## INPUT DATA

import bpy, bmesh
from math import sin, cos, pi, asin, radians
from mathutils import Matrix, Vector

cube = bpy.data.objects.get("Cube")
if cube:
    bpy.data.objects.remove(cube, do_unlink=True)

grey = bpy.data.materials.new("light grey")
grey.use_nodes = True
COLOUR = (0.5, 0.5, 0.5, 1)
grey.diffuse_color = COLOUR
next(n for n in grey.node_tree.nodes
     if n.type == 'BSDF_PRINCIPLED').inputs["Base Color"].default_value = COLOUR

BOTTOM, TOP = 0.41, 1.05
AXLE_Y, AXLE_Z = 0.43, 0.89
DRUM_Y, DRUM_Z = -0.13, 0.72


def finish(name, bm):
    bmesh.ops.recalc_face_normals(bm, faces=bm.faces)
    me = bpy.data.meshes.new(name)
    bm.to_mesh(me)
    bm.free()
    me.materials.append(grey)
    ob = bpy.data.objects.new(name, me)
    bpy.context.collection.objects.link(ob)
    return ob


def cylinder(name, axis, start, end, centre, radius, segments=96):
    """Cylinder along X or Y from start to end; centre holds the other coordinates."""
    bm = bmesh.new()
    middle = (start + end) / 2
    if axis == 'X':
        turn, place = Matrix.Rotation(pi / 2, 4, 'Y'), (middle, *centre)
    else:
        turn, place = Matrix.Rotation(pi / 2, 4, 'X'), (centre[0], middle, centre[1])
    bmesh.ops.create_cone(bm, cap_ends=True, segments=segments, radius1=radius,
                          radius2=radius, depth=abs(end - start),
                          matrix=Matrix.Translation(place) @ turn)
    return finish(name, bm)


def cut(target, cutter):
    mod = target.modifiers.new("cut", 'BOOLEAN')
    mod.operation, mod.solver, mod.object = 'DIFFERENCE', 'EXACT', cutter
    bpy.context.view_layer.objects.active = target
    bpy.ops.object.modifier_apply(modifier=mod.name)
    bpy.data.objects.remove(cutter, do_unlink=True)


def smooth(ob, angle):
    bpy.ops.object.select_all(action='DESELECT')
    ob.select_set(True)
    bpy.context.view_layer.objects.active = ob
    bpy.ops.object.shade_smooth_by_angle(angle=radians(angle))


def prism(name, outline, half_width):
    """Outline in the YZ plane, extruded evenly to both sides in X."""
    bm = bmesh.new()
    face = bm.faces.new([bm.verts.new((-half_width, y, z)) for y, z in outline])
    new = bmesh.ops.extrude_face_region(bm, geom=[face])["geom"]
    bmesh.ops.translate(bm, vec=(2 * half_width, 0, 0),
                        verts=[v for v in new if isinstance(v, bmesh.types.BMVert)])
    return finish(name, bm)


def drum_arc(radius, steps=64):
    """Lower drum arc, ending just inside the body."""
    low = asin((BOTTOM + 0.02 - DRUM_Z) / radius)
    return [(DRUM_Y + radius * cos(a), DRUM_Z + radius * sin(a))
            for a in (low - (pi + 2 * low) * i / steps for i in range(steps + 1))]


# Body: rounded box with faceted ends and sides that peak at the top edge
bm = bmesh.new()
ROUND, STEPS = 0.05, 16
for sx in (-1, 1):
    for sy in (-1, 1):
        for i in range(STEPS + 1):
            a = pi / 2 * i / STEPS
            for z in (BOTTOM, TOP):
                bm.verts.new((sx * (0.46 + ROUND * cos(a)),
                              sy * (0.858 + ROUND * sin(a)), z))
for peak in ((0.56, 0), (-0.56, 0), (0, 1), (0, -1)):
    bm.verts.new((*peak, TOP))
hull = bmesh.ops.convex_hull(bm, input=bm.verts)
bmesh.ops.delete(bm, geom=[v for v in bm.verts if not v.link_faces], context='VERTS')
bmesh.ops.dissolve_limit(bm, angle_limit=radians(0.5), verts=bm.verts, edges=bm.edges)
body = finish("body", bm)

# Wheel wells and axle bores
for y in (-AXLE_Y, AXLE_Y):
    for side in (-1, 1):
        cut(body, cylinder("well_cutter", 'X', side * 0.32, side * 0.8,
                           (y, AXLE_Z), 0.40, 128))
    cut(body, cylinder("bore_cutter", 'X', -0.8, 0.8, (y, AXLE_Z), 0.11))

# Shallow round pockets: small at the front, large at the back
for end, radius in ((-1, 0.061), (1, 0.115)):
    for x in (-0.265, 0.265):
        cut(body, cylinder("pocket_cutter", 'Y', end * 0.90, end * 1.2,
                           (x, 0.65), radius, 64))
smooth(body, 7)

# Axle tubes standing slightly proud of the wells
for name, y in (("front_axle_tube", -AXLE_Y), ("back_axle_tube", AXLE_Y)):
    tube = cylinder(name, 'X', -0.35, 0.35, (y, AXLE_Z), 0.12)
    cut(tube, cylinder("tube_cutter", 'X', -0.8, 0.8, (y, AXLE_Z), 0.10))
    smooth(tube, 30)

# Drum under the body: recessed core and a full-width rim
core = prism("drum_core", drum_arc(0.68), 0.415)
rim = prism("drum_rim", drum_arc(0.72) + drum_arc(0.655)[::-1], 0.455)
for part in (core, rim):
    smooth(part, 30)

## WHAT THE TASK ASKS
For each line of the material that includes the word "bmesh", make a copy.

## WRITTEN SOLUTION
import bpy, bmesh
    bmesh.ops.recalc_face_normals(bm, faces=bm.faces)
    bm = bmesh.new()
    bmesh.ops.create_cone(bm, cap_ends=True, segments=segments, radius1=radius,
    bm = bmesh.new()
    new = bmesh.ops.extrude_face_region(bm, geom=[face])["geom"]
    bmesh.ops.translate(bm, vec=(2 * half_width, 0, 0),
                        verts=[v for v in new if isinstance(v, bmesh.types.BMVert)])
bm = bmesh.new()
hull = bmesh.ops.convex_hull(bm, input=bm.verts)
bmesh.ops.delete(bm, geom=[v for v in bm.verts if not v.link_faces], context='VERTS')
bmesh.ops.dissolve_limit(bm, angle_limit=radians(0.5), verts=bm.verts, edges=bm.edges)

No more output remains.